Thriving After a Heart Attack
If you've had a heart attack, you're probably wondering how your life is going to change.
Over the long term, your quality of life is tied to how severe your heart attack was and how it was treated. Beyond that, any change will depend largely on you. If you make it happen, your life can be healthier and more active than before. Work with your doctor on a plan.
Recovery and prevention
The first step is to work with your doctor to find the cause of your heart attack and to discuss measures to reduce the risk of another heart attack.
After a first heart attack, the risk of another heart attack increases two- or three-fold. That doesn't mean, though, that the second heart attack has to happen. There are five strategies you and your doctor can use to make your life healthy:
You may need surgery to fix damage to the heart muscle or angioplasty or surgery on the blood vessels that put you at risk. But surgery by itself is never enough — lifestyle changes are also necessary.
Make healthy choices
How can you move toward a healthier lifestyle?
If you smoke, ask your doctor about programs that help you stop.
Exercise strengthens your heart muscle so it can pump blood more easily and strengthens other muscles so the heart doesn't have to work so hard. It can help you lose weight, lower your blood pressure, decrease stress, decrease your cholesterol levels and reduce the risk of dying from another heart attack. A routine that focuses on aerobic exercise for 30 minutes a day at least three days a week should be your minimum goal. Aerobic exercise — the type that raises your heart rate — can be as easy as a brisk, 30-minute walk. Start slowly and follow the advice of your doctor or rehabilitation specialist.
Arthritis or other problems may make some exercises challenging, but that doesn't mean you shouldn't be active. Your doctor or a rehabilitation expert can help.
If walking is too painful, try a workout that doesn't stress the joints. Ride a stationary bike, for instance, or swim. Talk with your doctor about the safest way to start.
Diet changes can help lower your cholesterol level, weight and blood pressure. Avoid high-fat foods and shift to a leaner diet higher in fiber and lower in salt. That means more fruits and vegetables, fewer eggs, and less butter and red meat. A dietitian can help you spot and change unhealthy eating patterns.

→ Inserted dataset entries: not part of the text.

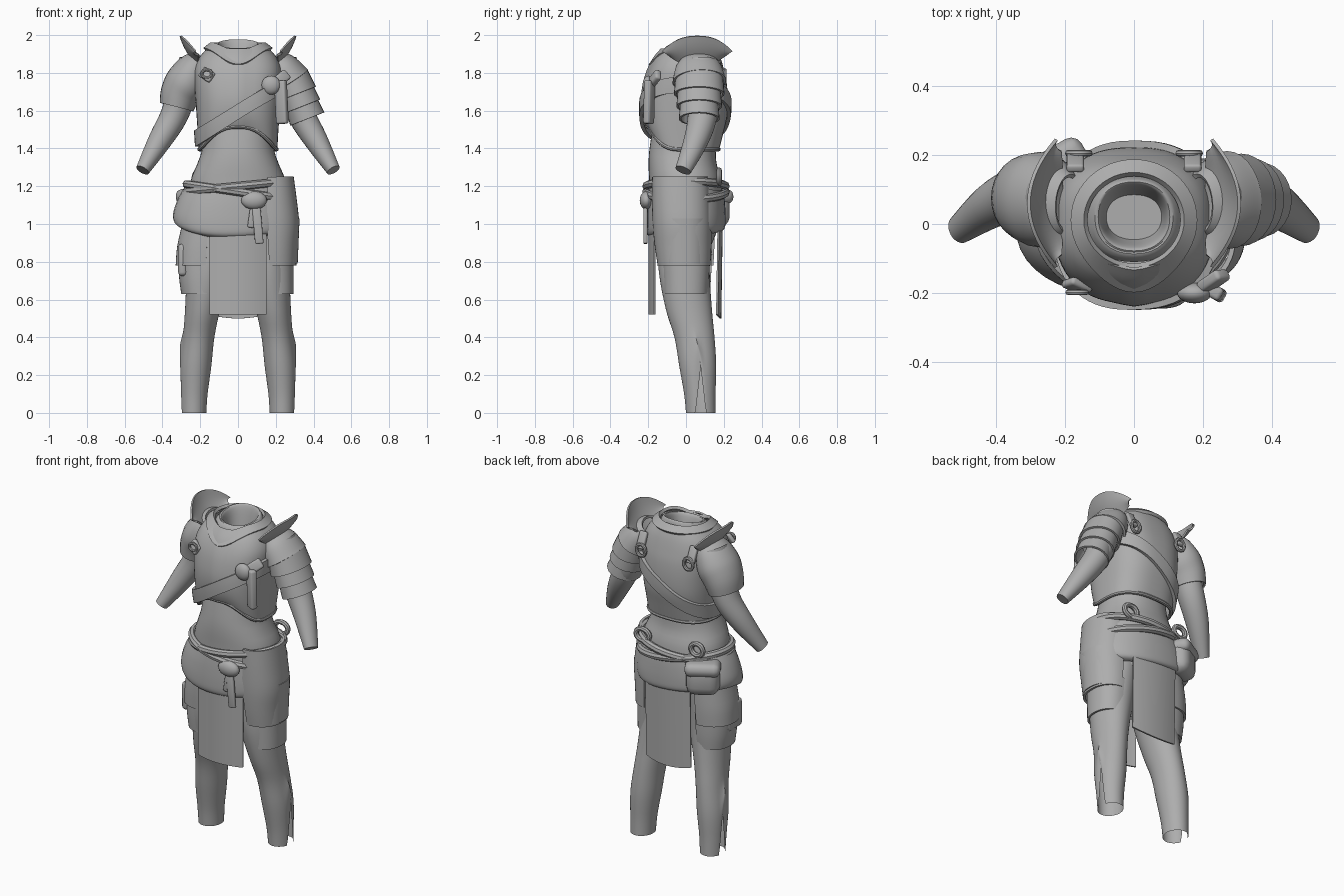
import bpy, bmesh, math
from mathutils import Vector

if "Cube" in bpy.data.objects:
    bpy.data.objects.remove(bpy.data.objects["Cube"])

mat = bpy.data.materials.new("plain grey")
mat.diffuse_color = (0.42, 0.42, 0.42, 1)
mat.use_nodes = True
mat.node_tree.nodes["Principled BSDF"].inputs["Base Color"].default_value = mat.diffuse_color
TAU = math.tau


def finish(name, bm, thick=0, bevel=0):
    bmesh.ops.recalc_face_normals(bm, faces=bm.faces)
    me = bpy.data.meshes.new(name)
    bm.to_mesh(me)
    bm.free()
    ob = bpy.data.objects.new(name, me)
    bpy.context.collection.objects.link(ob)
    me.materials.append(mat)
    if thick:
        m = ob.modifiers.new("thickness", 'SOLIDIFY')
        m.thickness, m.offset = thick, 0
    if bevel:
        m = ob.modifiers.new("bevel", 'BEVEL')
        m.width, m.segments = bevel, 3
    return ob


def grid(name, f, nu, nv, closed=False, thick=0, cap1=False):
    """Surface f(u, v), u and v in 0..1; u may wrap round."""
    bm = bmesh.new()
    cols = nu if closed else nu + 1
    rows = [[bm.verts.new(f(i / nu, j / nv)) for i in range(cols)] for j in range(nv + 1)]
    for a, b in zip(rows, rows[1:]):
        for i in range(nu):
            k = (i + 1) % cols
            bm.faces.new((a[i], a[k], b[k], b[i]))
    if cap1:
        bm.faces.new(rows[-1])
    return finish(name, bm, thick)


def sample(secs, t):
    """Smooth interpolation through a list of equal-length tuples."""
    n = len(secs) - 1
    i = min(int(t * n), n - 1)
    s = t * n - i
    p = [secs[max(0, min(n, i + k))] for k in (-1, 0, 1, 2)]
    return [0.5 * (2 * b + (c - a) * s + (2 * a - 5 * b + 4 * c - d) * s * s
                   + (3 * b - a - 3 * c + d) * s ** 3) for a, b, c, d in zip(*p)]


def power(c, p):
    return math.copysign(abs(c) ** p, c)


def loft(name, secs, nu=40, nv=20, arc=(0, 360), p=0.9, warp=None, **kw):
    """Level rings (z, cx, cy, rx, ry), or an arc of them."""
    a0, a1 = map(math.radians, arc)

    def f(u, v):
        z, cx, cy, rx, ry = sample(secs, v)
        a = a0 + (a1 - a0) * u
        q = Vector((cx + rx * power(math.cos(a), p), cy + ry * power(math.sin(a), p), z))
        return warp(q, a, v) if warp else q
    return grid(name, f, nu, nv, arc[1] - arc[0] == 360, **kw)


def limb(name, secs, side, nu=28, nv=16, **kw):
    """Rings (x, y, z, r across, r in depth) square to a sloping path."""
    def f(u, v):
        x, y, z, ra, rb = sample(secs, v)
        p0, p1 = (Vector(sample(secs, min(1, max(0, v + d)))[:3]) for d in (-.05, .05))
        d = (p1 - p0).normalized()
        w = d.cross(Vector((0, 1, 0))).normalized()
        q = Vector((x, y, z)) + w * ra * math.cos(TAU * u) + d.cross(w) * rb * math.sin(TAU * u)
        return Vector((q.x * side, q.y, q.z))
    return grid(name, f, nu, nv, True, **kw)


def cord(name, pts, r, cyclic=False):
    cu = bpy.data.curves.new(name, 'CURVE')
    cu.dimensions, cu.bevel_depth, cu.bevel_resolution = '3D', r, 2
    cu.use_fill_caps = True
    sp = cu.splines.new('POLY')
    sp.points.add(len(pts) - 1)
    for q, c in zip(sp.points, pts):
        q.co = (*c, 1)
    sp.use_cyclic_u = cyclic
    cu.materials.append(mat)
    bpy.context.collection.objects.link(bpy.data.objects.new(name, cu))


def block(name, loc, size, bevel=0.01, rot=(0, 0, 0)):
    bm = bmesh.new()
    bmesh.ops.create_cube(bm, size=1)
    bmesh.ops.scale(bm, vec=size, verts=bm.verts)
    ob = finish(name, bm, bevel=bevel)
    ob.location, ob.rotation_euler = loc, [math.radians(r) for r in rot]


def blob(name, loc, size):
    bm = bmesh.new()
    bmesh.ops.create_uvsphere(bm, u_segments=24, v_segments=14, radius=1)
    bmesh.ops.scale(bm, vec=size, verts=bm.verts)
    finish(name, bm).location = loc


def ring(name, x, y, z, rx, rz, r):
    cord(name, [(x + rx * math.cos(TAU * i / 16), y, z + rz * math.sin(TAU * i / 16)) for i in range(16)], r, True)


# chest plate with a raised point at the lower front and a centre ridge
chest = [(1.39, 0, -.01, .203, .18), (1.48, 0, -.01, .208, .202), (1.57, 0, -.005, .214, .218),
         (1.66, 0, -.003, .22, .22), (1.75, 0, 0, .226, .21), (1.82, 0, .003, .224, .192),
         (1.88, 0, .01, .2, .168), (1.925, 0, .02, .16, .14)]


def chest_warp(q, a, v):
    front = max(0, -math.sin(a))
    q.z += .12 * front ** 2.5 * (1 - v) ** 3
    q.y -= .01 * front * math.exp(-(q.x / .04) ** 2)
    return q


loft("chest_plate", chest, 64, 30, p=.77, warp=chest_warp, thick=.01)
rim = []
for i in range(64):
    a = TAU * i / 64
    rim.append(chest_warp(Vector((.205 * power(math.cos(a), .77), -.01 + .183 * power(math.sin(a), .77), 1.395)), a, 0))
cord("chest_lower_rim", rim, .011, True)


# neck sloping down to the front, and pointed collar
def neck_warp(q, a, v):
    q.z -= .025 * (1 - math.sin(a)) * (1 - abs(2 * v - 1))
    return q


loft("neck", [(1.90, 0, .015, .145, .125), (1.945, 0, .018, .13, .118), (1.978, 0, .02, .108, .102),
              (1.94, 0, .02, .093, .085), (1.84, 0, .02, .08, .065)], nv=16, cap1=True, warp=neck_warp)


def collar(u, v):
    a = TAU * u
    dip = max(0, -math.sin(a)) ** 4
    r = .14 + .038 * v
    return Vector((r * math.cos(a), .012 + (r - .008) * math.sin(a) - dip * .034 * v,
                   1.955 - .03 * v - dip * (.045 + .04 * v)))


grid("collar", collar, 48, 4, True, thick=.018)


# baldric wrapping the chest on a slant
def baldric(u, v):
    a = TAU * u
    x = .226 * power(math.cos(a), .77)
    z = 1.595 + .63 * x + .085 * (v - .5)
    t = max(0, min(1, (z - 1.39) / .63))
    _, _, cy, rx, ry = sample(chest, t)
    return Vector((1.03 * rx * power(math.cos(a), .77) + .008 * math.cos(a),
                   cy + 1.03 * ry * power(math.sin(a), .77) + .008 * math.sin(a), z))


grid("baldric", baldric, 64, 3, True, thick=.02)

# belly and hips
loft("belly_and_hips", [(1.52, 0, -.01, .185, .165), (1.4, 0, -.018, .19, .175), (1.32, 0, -.018, .215, .18),
                        (1.23, 0, -.005, .25, .19), (1.1, 0, 0, .258, .19), (.98, 0, 0, .235, .17),
                        (.88, 0, 0, .18, .13)], cap1=True)


def wrap_warp(q, a, v):
    q.z += v * (-.045 * max(0, -math.sin(a)) - .02 * math.cos(a)) + .012 * math.cos(a * 2 + 1)
    return q


loft("hip_wrap", [(1.19, -.01, 0, .265, .192), (1.12, -.02, 0, .292, .2), (1.04, -.025, 0, .312, .204),
                  (.99, -.025, 0, .303, .2), (.98, -.02, 0, .26, .175)], warp=wrap_warp, thick=.012)

# waist cords, knot and hanging ends
for k, (slope, base) in enumerate(((-.15, 1.17), (.1, 1.2))):
    cord(f"waist_cord_{k + 1}", [(.272 * math.cos(TAU * i / 48), .21 * math.sin(TAU * i / 48),
                                  base + slope * .27 * math.cos(TAU * i / 48)) for i in range(48)], .022, True)
blob("belt_knot", (.085, -.21, 1.125), (.068, .035, .048))
block("belt_end", (.105, -.215, .99), (.045, .022, .19), .008, (0, -5, 0))
block("belt_end_short", (.075, -.21, 1.04), (.035, .02, .12), .008, (0, 8, 0))
ring("back_loop_right", .17, .175, 1.25, .045, .035, .015)
ring("back_loop_left", -.19, .165, 1.25, .04, .035, .015)

# back pouch with a flap
block("back_pouch", (-.22, .15, 1.085), (.19, .125, .2), .055, (0, 0, 30))
block("pouch_flap", (-.222, .155, 1.145), (.2, .135, .08), .035, (0, 0, 30))

# hanging cloth panels
grid("front_cloth", lambda u, v: Vector((.3 * u - .15, -.195 + .03 * (2 * u - 1) ** 2, 1 - .48 * v)), 12, 6, thick=.008)
grid("back_cloth", lambda u, v: Vector((.3 * u - .15, .19 - .018 * (2 * u - 1) ** 2 - .008 * v,
                                        1.03 - .53 * v + .02 * v * (2 * u - 1) ** 2)), 12, 8, thick=.01)

arm = [(.23, .075, 1.85, .085, .095), (.29, .085, 1.71, .08, .088), (.34, .087, 1.57, .073, .078),
       (.415, .052, 1.44, .062, .065), (.505, -.015, 1.285, .037, .043)]
leg = [(.98, .13, -.005, .12, .14), (.76, .155, -.01, .115, .135), (.55, .187, .015, .093, .122),
       (.4, .208, .045, .083, .106), (.25, .224, .062, .083, .098), (.1, .233, .073, .072, .083),
       (.0, .235, .078, .067, .078)]


# narrow pointed slit at the outer ankle
def slit(q, a, v):
    near = abs(math.remainder(a - (math.pi if q.x < 0 else 0), TAU))
    q.z += .24 * max(0, 1 - near / .36) * max(0, 1 - q.z / .45) if abs(q.x) > .2 else 0
    return q


for s, word in ((-1, "left"), (1, "right")):
    limb(word + "_arm", arm, s, cap1=True)
    loft(word + "_leg", [(z, s * x, y, a, b) for z, x, y, a, b in leg], 64, 24, p=1, warp=slit)

    # upright curved shoulder guard
    def guard(u, v):
        c = 2 * u - 1
        lo = Vector((.21, .06 + .15 * c, 1.835 + .06 * c * c))
        hi = Vector((.305 - .08 * c * c, .06 + .185 * c, 1.995 - .08 * abs(c) ** 2.5))
        q = lo.lerp(hi, v)
        return Vector((s * (q.x + .012 * math.sin(math.pi * v)), q.y, q.z))
    grid(word + "_shoulder_guard", guard, 28, 6, thick=.01)

    # strap buckles at the back of each shoulder
    ring(word + "_back_buckle", s * .16, .205, 1.78, .03, .035, .01)
    block(word + "_back_strap", (s * .17, .18, 1.83), (.05, .025, .1), .008, (25, 0, 0))

# smooth sleeve on one side
limb("left_sleeve", [(.19, .06, 1.87, .05, .08), (.23, .065, 1.825, .085, .115), (.27, .07, 1.755, .106, .132),
                     (.305, .075, 1.69, .1, .122), (.325, .075, 1.62, .086, .108)], -1, thick=.012)
# overlapping sleeve plates on the other
limb("right_sleeve_cap", [(.19, .06, 1.87, .05, .08), (.23, .065, 1.825, .085, .115), (.275, .07, 1.755, .106, .135)],
     1, thick=.014)
for i in range(3):
    x, z, r, d = .275 + .028 * i, 1.78 - .066 * i, .1 - .006 * i, .128 - .013 * i
    limb(f"right_sleeve_plate_{i + 1}", [(x, .07, z, r - .006, d - .008), (x + .036, .07, z - .092, r + .003, d)],
         1, nv=4, thick=.012)

# front fastenings: buckle on one side, knotted scarf on the other
block("front_buckle", (-.165, -.18, 1.79), (.075, .025, .06), .01, (-25, 30, -25))
ring("front_buckle_ring", -.165, -.198, 1.795, .026, .022, .008)
blob("scarf_knot", (.175, -.2, 1.735), (.05, .03, .05))
block("scarf_end", (.23, -.195, 1.645), (.065, .04, .23), .012, (0, -3, -30))
block("front_strap", (.23, -.165, 1.77), (.09, .035, .06), .012, (-20, -35, 35))

# thigh armour: tall overlapping plates on one side, short ones on the other
loft("right_thigh_plate", [(1.25, .17, -.03, .118, .142), (1.13, .17, -.025, .134, .148), (1.0, .17, -.02, .147, .15),
                           (.88, .175, -.015, .133, .143), (.78, .18, -.01, .122, .133)],
     24, 14, (-95, 85), thick=.014)
loft("right_middle_plate", [(1.03, .18, -.015, .14, .135), (.79, .18, -.01, .13, .122)], 20, 6, (-50, 50), thick=.012)
loft("right_lower_plate", [(.84, .175, 0, .114, .123), (.63, .185, 0, .104, .112)], 20, 6, (-110, 90), thick=.012)
loft("left_upper_plate", [(1.0, -.16, 0, .128, .143), (.88, -.165, 0, .15, .143), (.78, -.17, 0, .153, .138)],
     24, 8, (90, 270), thick=.014)
loft("left_lower_plate", [(.85, -.17, 0, .138, .13), (.72, -.175, 0, .13, .126), (.63, -.18, 0, .113, .118)],
     24, 8, (85, 275), thick=.014)
block("left_thigh_pouch", (-.292, -.03, .81), (.05, .14, .17), .02)

# apply modifiers, smooth with sharp edges kept
bpy.ops.object.select_all(action='SELECT')
bpy.context.view_layer.objects.active = bpy.context.selected_objects[0]
bpy.ops.object.convert(target='MESH')
bpy.ops.object.shade_smooth_by_angle(angle=math.radians(40))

Don't be afraid of having sex after a heart attack. As with other activity, you may have to start slowly and gradually work into your normal habits. Some of the medications you may take after a heart attack can affect your interest in sex or the ability to have an erection or orgasm. Talk to your doctor about when you can begin to have sex or if you think medications may be causing problems.
After a heart attack, medicine is important for lowering cholesterol and controlling blood pressure. Make sure you understand when and how to take your medicine, and take it as instructed. Talk with your doctor if the medicine causes problems for you. Don't change or stop medication use on your own. Stopping suddenly can be dangerous with some medicines.

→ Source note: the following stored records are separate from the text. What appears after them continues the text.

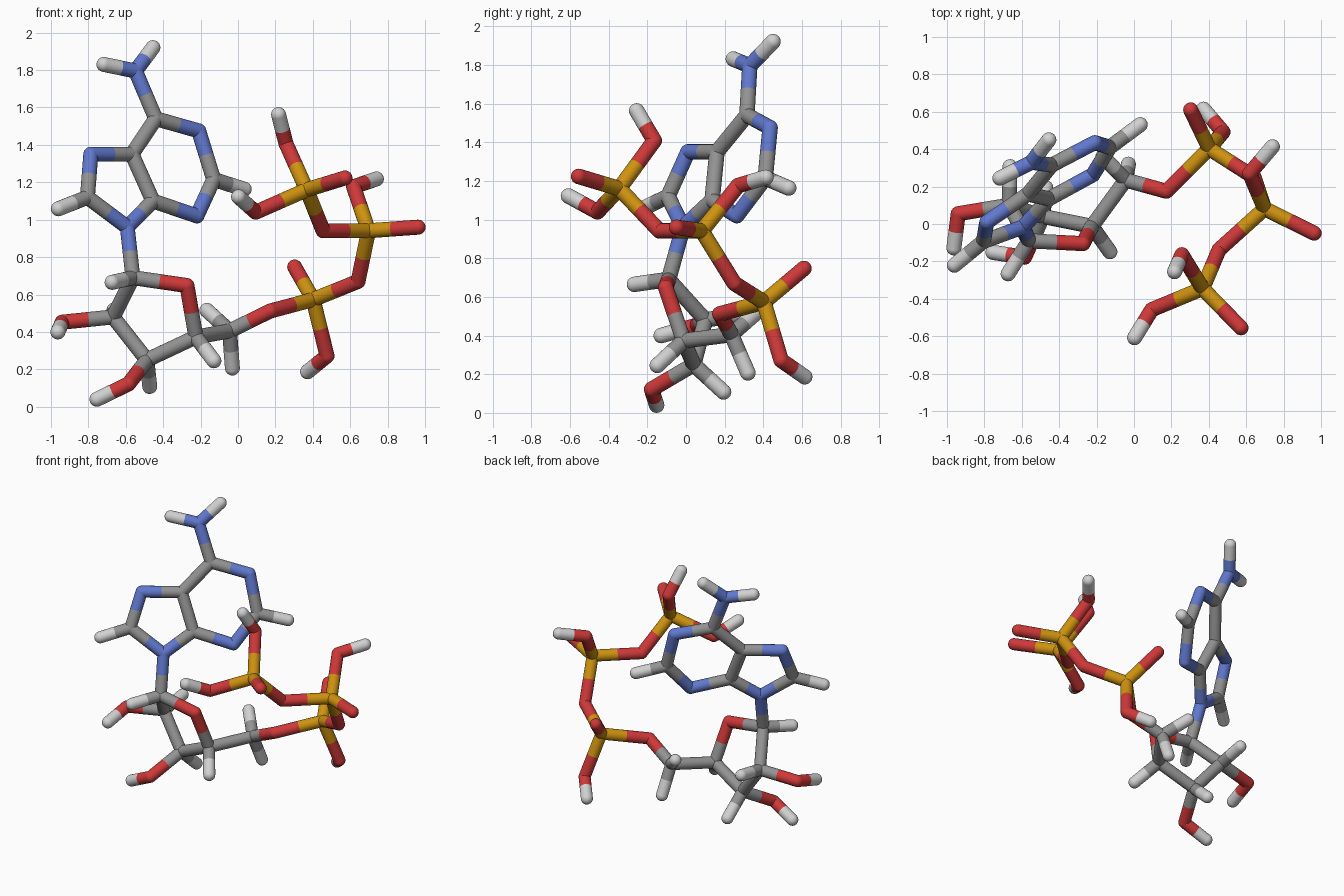
import bpy
import bmesh
from mathutils import Vector

if "Cube" in bpy.data.objects:
    bpy.data.objects.remove(bpy.data.objects["Cube"], do_unlink=True)

RADIUS = 0.04
SIDES = 24
HYDROGEN_BOND = 0.21      # length of a computed hydrogen stick
HYDROGEN_REACH = 0.26     # hydrogens join anything closer than this
HEAVY_REACH = 0.36        # other atoms join anything closer than this


def make_material(name, rgb):
    mat = bpy.data.materials.new(name)
    mat.use_nodes = True
    colour = (*rgb, 1.0)
    mat.diffuse_color = colour
    mat.node_tree.nodes["Principled BSDF"].inputs["Base Color"].default_value = colour
    return mat


palette = {
    "carbon": make_material("carbon_grey", (0.29, 0.29, 0.29)),
    "hydrogen": make_material("hydrogen_white", (0.64, 0.64, 0.64)),
    "nitrogen": make_material("nitrogen_blue", (0.12, 0.19, 0.62)),
    "oxygen": make_material("oxygen_red", (0.62, 0.04, 0.04)),
    "phosphorus": make_material("phosphorus_gold", (0.62, 0.29, 0.005)),
}
slots = {element: i for i, element in enumerate(palette)}

# Each part lists its joints by element; "bare" joints also get one hydrogen
# stick pointing away from their neighbours.
parts = {
    "double_ring": {
        "carbon": [(-.44, .315, 1.54), (-.455, .135, 1.1), (-.567, .16, 1.35)],
        "bare carbon": [(-.13, .41, 1.215), (-.805, -.093, 1.12)],
        "nitrogen": [(-.21, .435, 1.475), (-.22, .263, 1.02),
                     (-.787, .01, 1.35), (-.592, -.015, .96)],
    },
    "amine_group": {
        "nitrogen": [(-.548, .33, 1.795)],
        "hydrogen": [(-.717, .245, 1.83), (-.455, .45, 1.92)],
    },
    "sugar_ring": {
        "bare carbon": [(-.562, -.09, .69), (-.668, .1, .48),
                        (-.487, .04, .25), (-.225, -.012, .373)],
        "oxygen": [(-.273, -.105, .648)],
    },
    "sugar_hydroxyls": {
        "oxygen": [(-.94, .055, .452), (-.585, -.178, .122)],
        "hydrogen": [(-.963, -.128, .4), (-.754, -.152, .04)],
    },
    "linking_arm": {
        "carbon": [(-.045, .235, .405)],
        "hydrogen": [(-.166, .36, .515), (-.03, .32, .207)],
        "oxygen": [(.173, .175, .512)],
    },
    "inner_phosphate": {
        "phosphorus": [(.402, .403, .573)],
        "oxygen": [(.303, .61, .747), (.476, .492, .272), (.642, .25, .67)],
        "hydrogen": [(.372, .614, .187)],
    },
    "middle_phosphate": {
        "phosphorus": [(.698, .082, .941)],
        "oxygen": [(.963, -.049, .96), (.618, .27, 1.176), (.455, -.137, .941)],
        "hydrogen": [(.74, .413, 1.218)],
    },
    "outer_phosphate": {
        "phosphorus": [(.367, -.345, 1.16)],
        "oxygen": [(.572, -.555, 1.223), (.256, -.164, 1.408), (.095, -.458, 1.04)],
        "hydrogen": [(.217, -.255, 1.562), (.003, -.608, 1.122)],
    },
}


class Joint:
    def __init__(self, part, element, position):
        self.part = part
        self.element = element
        self.position = Vector(position)


def joined(a, b):
    hydrogens = [a.element, b.element].count("hydrogen")
    reach = (HEAVY_REACH, HYDROGEN_REACH, 0)[hydrogens]
    return a is not b and (a.position - b.position).length < reach


# Place the listed joints
joints, bare = [], []
for part, elements in parts.items():
    for label, positions in elements.items():
        for position in positions:
            joint = Joint(part, label.split()[-1], position)
            joints.append(joint)
            if label.startswith("bare"):
                bare.append(joint)

# Grow the hydrogens that follow from their neighbours
grown = []
for joint in bare:
    away = Vector()
    for other in joints:
        if joined(joint, other):
            away += (joint.position - other.position).normalized()
    tip = joint.position + away.normalized() * HYDROGEN_BOND
    grown.append(Joint(joint.part, "hydrogen", tip))
joints += grown


def add_ball(bm, centre, slot):
    made = bmesh.ops.create_uvsphere(bm, u_segments=SIDES, v_segments=SIDES // 2,
                                     radius=RADIUS)
    bmesh.ops.translate(bm, verts=made["verts"], vec=centre)
    paint(made["verts"], slot)


def add_stick(bm, start, end, slot):
    axis = end - start
    made = bmesh.ops.create_cone(bm, cap_ends=False, segments=SIDES, radius1=RADIUS,
                                 radius2=RADIUS, depth=axis.length)
    turn = axis.to_track_quat("Z", "Y").to_matrix().to_4x4()
    bmesh.ops.transform(bm, matrix=turn, verts=made["verts"])
    bmesh.ops.translate(bm, verts=made["verts"], vec=(start + end) / 2)
    paint(made["verts"], slot)


def paint(verts, slot):
    for face in {f for v in verts for f in v.link_faces}:
        face.material_index = slot
        face.smooth = True


# Build every part: a rounded joint and half a stick towards each neighbour
for part in parts:
    bm = bmesh.new()
    for joint in (j for j in joints if j.part == part):
        slot = slots[joint.element]
        add_ball(bm, joint.position, slot)
        for other in joints:
            if joined(joint, other):
                middle = (joint.position + other.position) / 2
                add_stick(bm, joint.position, middle, slot)
    mesh = bpy.data.meshes.new(part)
    bm.to_mesh(mesh)
    bm.free()
    for material in palette.values():
        mesh.materials.append(material)
    bpy.context.collection.objects.link(bpy.data.objects.new(part, mesh))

If stress is a factor in your life, it can increase your blood pressure, increase your heart rate and worsen your heart disease. If you are under stress from work or home, get advice on stress reduction techniques or see a counselor for suggestions on how you can reduce your stress or change your response to stressful situations.
Why rehab programs matter

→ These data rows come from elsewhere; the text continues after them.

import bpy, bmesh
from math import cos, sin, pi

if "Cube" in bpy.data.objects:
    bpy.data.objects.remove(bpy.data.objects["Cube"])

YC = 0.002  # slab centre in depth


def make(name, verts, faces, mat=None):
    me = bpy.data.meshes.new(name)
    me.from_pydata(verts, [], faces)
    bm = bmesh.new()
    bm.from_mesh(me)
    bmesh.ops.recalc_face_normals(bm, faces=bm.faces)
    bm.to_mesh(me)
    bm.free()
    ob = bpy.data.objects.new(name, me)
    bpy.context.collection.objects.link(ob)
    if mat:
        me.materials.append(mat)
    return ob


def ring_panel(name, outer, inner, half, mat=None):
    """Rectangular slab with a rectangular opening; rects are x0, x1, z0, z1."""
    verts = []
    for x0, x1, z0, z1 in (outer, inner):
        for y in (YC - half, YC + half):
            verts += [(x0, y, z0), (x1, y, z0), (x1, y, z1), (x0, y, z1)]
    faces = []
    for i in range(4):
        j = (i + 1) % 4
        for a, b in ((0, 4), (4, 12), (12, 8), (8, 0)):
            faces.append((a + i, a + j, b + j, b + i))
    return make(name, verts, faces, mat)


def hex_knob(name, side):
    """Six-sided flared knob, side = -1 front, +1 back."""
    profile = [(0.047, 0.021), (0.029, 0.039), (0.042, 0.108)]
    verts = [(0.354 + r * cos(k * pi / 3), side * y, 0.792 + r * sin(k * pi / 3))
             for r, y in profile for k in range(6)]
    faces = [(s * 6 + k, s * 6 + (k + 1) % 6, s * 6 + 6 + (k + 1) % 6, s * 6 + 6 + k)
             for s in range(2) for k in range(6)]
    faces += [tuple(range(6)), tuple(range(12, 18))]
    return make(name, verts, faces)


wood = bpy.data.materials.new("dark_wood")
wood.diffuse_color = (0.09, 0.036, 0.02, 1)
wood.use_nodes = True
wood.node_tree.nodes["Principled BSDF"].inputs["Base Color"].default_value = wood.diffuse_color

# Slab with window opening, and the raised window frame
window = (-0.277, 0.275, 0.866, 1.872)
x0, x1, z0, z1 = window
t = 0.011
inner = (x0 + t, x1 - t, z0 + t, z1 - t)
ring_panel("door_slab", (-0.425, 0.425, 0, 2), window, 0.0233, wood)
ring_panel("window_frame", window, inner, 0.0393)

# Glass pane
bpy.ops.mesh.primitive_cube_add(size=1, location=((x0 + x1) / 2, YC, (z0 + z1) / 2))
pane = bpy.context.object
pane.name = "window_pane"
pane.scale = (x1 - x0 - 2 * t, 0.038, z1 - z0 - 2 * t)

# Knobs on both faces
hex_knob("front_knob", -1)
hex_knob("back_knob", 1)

Cardiac rehabilitation programs aim to help people who have had a heart attack make the changes they need for a healthy lifestyle. In a rehab program, health professionals will work with you to show you how to watch your blood pressure, help you stop smoking, alter your diet and set up an exercise routine.
The goal of rehab is to form habits that will make and keep you healthy. If your doctor hasn't talked with you about a cardiac rehabilitation program, you should ask about it.
Recovering from a heart attack means changing your life in positive ways — lowering cholesterol, refraining from smoking, controlling blood pressure, staying active and forming partnerships with health professionals. Those steps don't just reduce your risk and fear of another heart attack. They also make life healthier and more fun.
The role of family
Family members can help a heart-attack patient recover and live a healthy life. Husbands and wives can exercise together, for instance, and a spouse can provide support and encouragement. The family can also help by joining recovering kin in a healthy diet, encouraging them to complete a rehab program or quit smoking, and reminding them to take medication.
Family members can also watch a person's mood and mental well-being. Depression is common after a heart attack. If it doesn't start to ease within a few weeks, it can hinder recovery and cause the person to avoid vital, positive steps. Relatives should encourage efforts to get help and call the healthcare provider right away.
Family members can also occasionally hamper recovery. For instance, if a family member smokes, it may make smoking cessation more challenging for the person who has had a heart attack. Other lifestyle habits that contribute to a heart attack, such as lack of exercise and a high-fat diet, can be family patterns.